(Document images with source code)
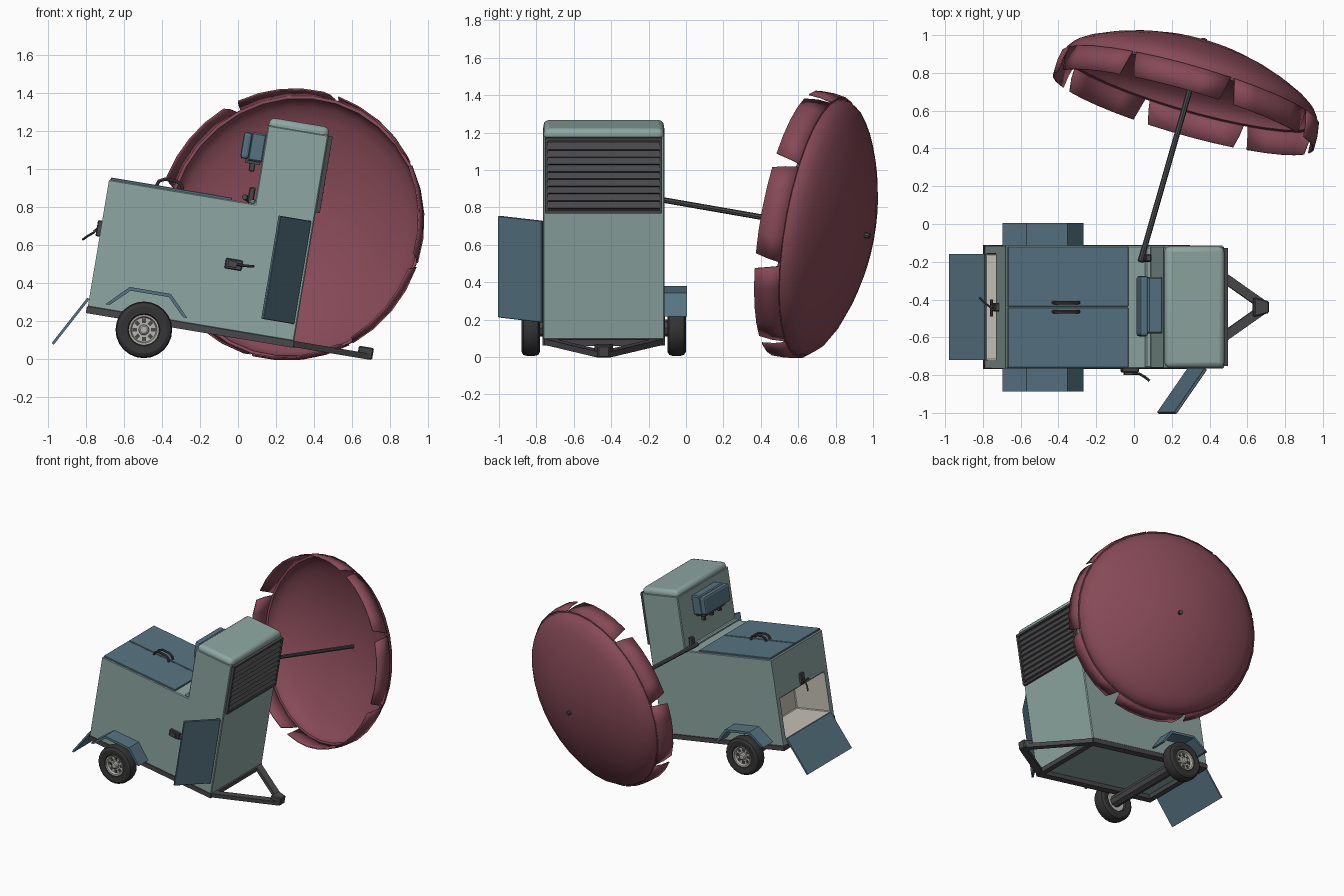
import bpy, bmesh, math
from mathutils import Matrix, Vector

if "Cube" in bpy.data.objects:
    bpy.data.objects.remove(bpy.data.objects["Cube"])

def mat(name, c):
    m = bpy.data.materials.new(name)
    m.diffuse_color = (*c, 1)
    m.use_nodes = True
    m.node_tree.nodes["Principled BSDF"].inputs["Base Color"].default_value = m.diffuse_color
    return m

GREEN = mat("sage_green", (.27, .385, .36))
BLUE = mat("slate_blue", (.095, .175, .225))
RED = mat("maroon", (.24, .068, .095))
DARK = mat("dark_metal", (.065, .065, .07))
TYRE = mat("tyre_black", (.035, .035, .035))
LIGHT = mat("light_metal", (.48, .47, .43))
BEIGE = mat("cream_interior", (.58, .54, .48))

# cart frame: x along the cart, y across (0 = middle), z up from the floor
CART = Matrix.Translation((-.79, -.44, .275)) @ Matrix.Rotation(math.radians(9.5), 4, 'Y')
WORLD = Matrix.Identity(4)

def finish(name, bm, mats, M=CART, smooth=False, bevel=0, seg=1):
    bmesh.ops.recalc_face_normals(bm, faces=bm.faces)
    me = bpy.data.meshes.new(name)
    bm.to_mesh(me)
    bm.free()
    ob = bpy.data.objects.new(name, me)
    bpy.context.collection.objects.link(ob)
    ob.matrix_world = M
    for m in mats:
        me.materials.append(m)
    if bevel:
        b = ob.modifiers.new("bevel", 'BEVEL')
        b.width, b.segments, b.limit_method = bevel, seg, 'ANGLE'
    if smooth:
        bpy.ops.object.select_all(action='DESELECT')
        ob.select_set(True)
        bpy.context.view_layer.objects.active = ob
        bpy.ops.object.shade_smooth_by_angle(angle=math.radians(35))
    return ob

def box(name, x, y, z, m, M=CART, **kw):
    bm = bmesh.new()
    bmesh.ops.create_cube(bm, size=1)
    for v in bm.verts:
        for i, (a, b) in enumerate((x, y, z)):
            v.co[i] = a if v.co[i] < 0 else b
    return finish(name, bm, [m], M, **kw)

def prism(pts, y0, y1):
    bm = bmesh.new()
    f = bm.faces.new([bm.verts.new((x, y0, z)) for x, z in pts])
    r = bmesh.ops.extrude_face_region(bm, geom=[f])
    for v in r['geom']:
        if isinstance(v, bmesh.types.BMVert):
            v.co.y = y1
    bmesh.ops.recalc_face_normals(bm, faces=bm.faces)
    return bm

def lathe(name, prof, n, m, M, phase=0, **kw):
    bm = bmesh.new()
    rings = [[bm.verts.new((r * math.cos(phase + k * math.tau / n), r * math.sin(phase + k * math.tau / n), h))
              for k in range(n)] for r, h in prof]
    for a, b in zip(rings, rings[1:]):
        for k in range(n):
            bm.faces.new((a[k], a[(k + 1) % n], b[(k + 1) % n], b[k]))
    bmesh.ops.remove_doubles(bm, verts=bm.verts, dist=1e-5)
    return finish(name, bm, [m], M, smooth=True, **kw)

def tube(name, pts, r, m, M=CART, res=2):
    cu = bpy.data.curves.new(name, 'CURVE')
    cu.dimensions, cu.bevel_depth, cu.bevel_resolution, cu.use_fill_caps = '3D', r, res, True
    s = cu.splines.new('POLY')
    s.points.add(len(pts) - 1)
    for p, co in zip(s.points, pts):
        p.co = (*co, 1)
    tmp = bpy.data.objects.new(name, cu)
    bpy.context.collection.objects.link(tmp)
    bpy.context.view_layer.update()
    me = bpy.data.meshes.new_from_object(tmp.evaluated_get(bpy.context.evaluated_depsgraph_get()))
    bpy.data.objects.remove(tmp)
    bm = bmesh.new()
    bm.from_mesh(me)
    return finish(name, bm, [m], M, smooth=True)

def beam(name, p, q, w, h, m, M=CART):
    p, q = Vector(p), Vector(q)
    d = (q - p).normalized()
    side = Vector((0, 0, 1)).cross(d).normalized()
    R = Matrix((d, side, d.cross(side))).transposed().to_4x4()
    L = (q - p).length
    return box(name, (0, L), (-w / 2, w / 2), (-h / 2, h / 2), m, M @ Matrix.Translation(p) @ R)

# body: L-shaped cabinet with a cream-lined hatch in the back
bm = prism([(0, 0), (1.1, 0), (1.1, 1.1), (.777, 1.1), (.777, .68), (0, .68)], -.325, .325)
rear = min(bm.faces, key=lambda f: f.calc_center_median().x)
bmesh.ops.inset_individual(bm, faces=[rear], thickness=.03)
for v in rear.verts:
    v.co.y = math.copysign(.282, v.co.y)
    v.co.z = .05 if v.co.z < .3 else .36
walls = bmesh.ops.inset_individual(bm, faces=[rear], thickness=0, depth=-.3)['faces']
for f in list(walls) + [rear]:
    f.material_index = 1
finish("cabinet", bm, [GREEN, BEIGE], bevel=.006)
box("tower_cap", (.78, 1.1), (-.322, .322), (1.07, 1.142), GREEN, bevel=.03, seg=3, smooth=True)

# rear flap hanging open
beam("rear_flap", (-.004, 0, .045), (-.15, 0, -.222), .56, .014, BLUE)

# top lids with arched handles
for s in (-1, 1):
    box("lid", (.008, .655), tuple(sorted((s * .003, s * .32))), (.675, .692), BLUE, bevel=.003)
    tube("lid_handle", [(.25, s * .024, .685), (.26, s * .024, .715), (.29, s * .024, .73), (.35, s * .024, .73),
                        (.38, s * .024, .715), (.39, s * .024, .685)], .009, DARK)
box("counter_strip", (.745, .78), (-.322, .322), (.675, .70), GREEN, bevel=.008)

# side door swung open
Md = CART @ Matrix.Translation((1.08, -.327, 0)) @ Matrix.Rotation(math.atan2(-.235, -.165), 4, 'Z')
box("side_door", (0, .287), (-.008, .008), (.09, .64), BLUE, Md, bevel=.003)

# side latch and rear latch
box("side_latch_plate", (.675, .765), (-.345, -.32), (.32, .375), DARK, bevel=.005)
box("side_latch_knob", (.69, .735), (-.36, -.34), (.332, .365), DARK)
tube("side_latch_lever", [(.71, -.352, .35), (.77, -.352, .35), (.80, -.37, .352), (.825, -.39, .355)], .007, DARK)
box("rear_latch_plate", (-.022, .005), (-.022, .022), (.375, .46), DARK, bevel=.005)
tube("rear_latch_lever", [(-.015, 0, .42), (-.035, 0, .39), (-.06, .02, .37), (-.085, .05, .345)], .006, DARK)
tube("rear_latch_bar", [(-.03, -.05, .40), (-.03, .04, .40)], .008, DARK)

# louvred grille on the tower
box("grille_back", (1.095, 1.104), (-.31, .31), (.695, 1.09), TYRE)
for y in (-.305, .305):
    box("grille_side", (1.1, 1.122), (y - .008, y + .008), (.69, 1.095), DARK)
for z in (.696, 1.089):
    box("grille_rail", (1.1, 1.122), (-.31, .31), (z - .008, z + .008), DARK)
for i in range(9):
    z = .725 + i * .0395
    bm = prism([(1.1, z + .02), (1.104, z + .026), (1.126, z - .006), (1.12, z - .012)], -.297, .297)
    finish("grille_slat", bm, [DARK])

# dispenser box on the tower's inner face, with taps
box("dispenser_box", (.70, .78), (-.14, .16), (.90, 1.05), BLUE, bevel=.008)
box("dispenser_front", (.66, .705), (-.155, .165), (.905, 1.045), BLUE, bevel=.015, seg=2)
box("dispenser_base", (.69, .77), (-.12, .14), (.885, .902), DARK)
for y in (-.09, .01, .11):
    box("tap", (.715, .745), (y - .013, y + .013), (.845, .89), DARK, bevel=.004)

# chassis and tow bar
for s in (-1, 1):
    beam("chassis_rail", (-.004, s * .3, -.015), (1.1, s * .3, -.015), .055, .036, DARK)
    beam("tow_arm", (1.08, s * .3, -.013), (1.49, s * .015, -.013), .05, .032, DARK)
for x in (.02, 1.085):
    beam("cross_rail", (x, -.3, -.015), (x, .3, -.015), .05, .034, DARK)
bm = prism([(1.44, -.028), (1.52, -.028), (1.52, .035), (1.44, .035)], -.052, .052)
for v in bm.verts:
    if v.co.x > 1.5:
        v.co.y *= .6
finish("hitch", bm, [DARK], bevel=.006)

# wheels, axle and mudguards
AX = Vector((-.495, 0, .155))
tube("axle", [(AX.x, -.82, AX.z), (AX.x, -.06, AX.z)], .045, DARK, WORLD)
for s in (-1, 1):
    M = Matrix.Translation((AX.x, -.44 + s * .39, AX.z)) @ Matrix.Rotation(-s * math.pi / 2, 4, 'X')
    lathe("tyre", [(.078, -.035), (.085, -.046), (.125, -.05), (.143, -.04), (.149, -.02), (.149, .02), (.143, .04),
                   (.125, .05), (.085, .046), (.078, .035), (.078, -.035)], 24, TYRE, M)
    lathe("wheel_rim", [(0, -.02), (.08, -.03), (.08, .044), (.07, .042), (.064, .025), (0, .025)], 24, LIGHT, M)
    lathe("hub_cap", [(.028, .02), (.026, .042), (.018, .048), (0, .048)], 16, LIGHT, M)
    for k in range(8):
        a = k * math.tau / 8
        box("rim_hole", (.037, .06), (-.010, .010), (.02, .029), DARK, M @ Matrix.Rotation(a, 4, 'Z'))
    bm = prism([(.09, .03), (.2, .14), (.42, .14), (.525, .03), (.503, .03), (.412, .122), (.208, .122), (.112, .03)],
               s * .322, s * .446)
    finish("mudguard", bm, [BLUE])

# parasol: pole, clamp, dome and eight skirt panels
AXIS = Vector((.287, 1, -.174)).normalized()
BASE = Vector((.04, -.18, .85))
tube("parasol_pole", [BASE - AXIS * .02, BASE + AXIS * 1.225], .015, DARK, WORLD)
box("pole_clamp", (.735, .768), (.24, .28), (.68, .765), DARK, bevel=.006)
zx = Vector((0, 0, 1))
up = (zx - AXIS * zx.dot(AXIS)).normalized()
right = up.cross(AXIS) * -1
P = Matrix((right, up, right.cross(up))).transposed().to_4x4()
SGN = 1 if right.cross(up).dot(AXIS) > 0 else -1
P = Matrix.Translation(BASE) @ P
# orient angles as seen from the front (x right, z up)
if right.x < 0:
    P = P @ Matrix.Rotation(math.pi, 4, 'Y')
    SGN = -SGN
START = math.radians(28.5)
dome = lathe("parasol_dome", [(0, SGN * 1.2), (.12, SGN * 1.197), (.25, SGN * 1.178), (.38, SGN * 1.145),
             (.5, SGN * 1.102), (.6, SGN * 1.055), (.66, SGN * 1.015), (.69, SGN * .975), (.695, SGN * .95),
             (.705, SGN * .945)], 32, RED, P, phase=START)
sol = dome.modifiers.new("thickness", 'SOLIDIFY')
sol.thickness = .01
for k in range(8):
    bm = bmesh.new()
    rows = []
    for r, h, gap in ((.705, .95, .015), (.716, .885, .035), (.716, .815, .06)):
        rows.append([])
        for j in range(5):
            a = START + k * math.tau / 8 + gap + (math.tau / 8 - 2 * gap) * j / 4
            rows[-1].append(bm.verts.new((r * math.cos(a), r * math.sin(a), SGN * h)))
    for a, b in zip(rows, rows[1:]):
        for j in range(4):
            bm.faces.new((a[j], a[j + 1], b[j + 1], b[j]))
    ob = finish("parasol_skirt", bm, [RED], P, smooth=True)
    sol = ob.modifiers.new("thickness", 'SOLIDIFY')
    sol.thickness, sol.offset = .008, 0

Work order — Could you retype exactly the lines above from the one containing "rows[-1].append(bm.verts.new((r * math.cos(a), r" through the last line of the records, both included, and nothing else?

Answer section —
            rows[-1].append(bm.verts.new((r * math.cos(a), r * math.sin(a), SGN * h)))
    for a, b in zip(rows, rows[1:]):
        for j in range(4):
            bm.faces.new((a[j], a[j + 1], b[j + 1], b[j]))
    ob = finish("parasol_skirt", bm, [RED], P, smooth=True)
    sol = ob.modifiers.new("thickness", 'SOLIDIFY')
    sol.thickness, sol.offset = .008, 0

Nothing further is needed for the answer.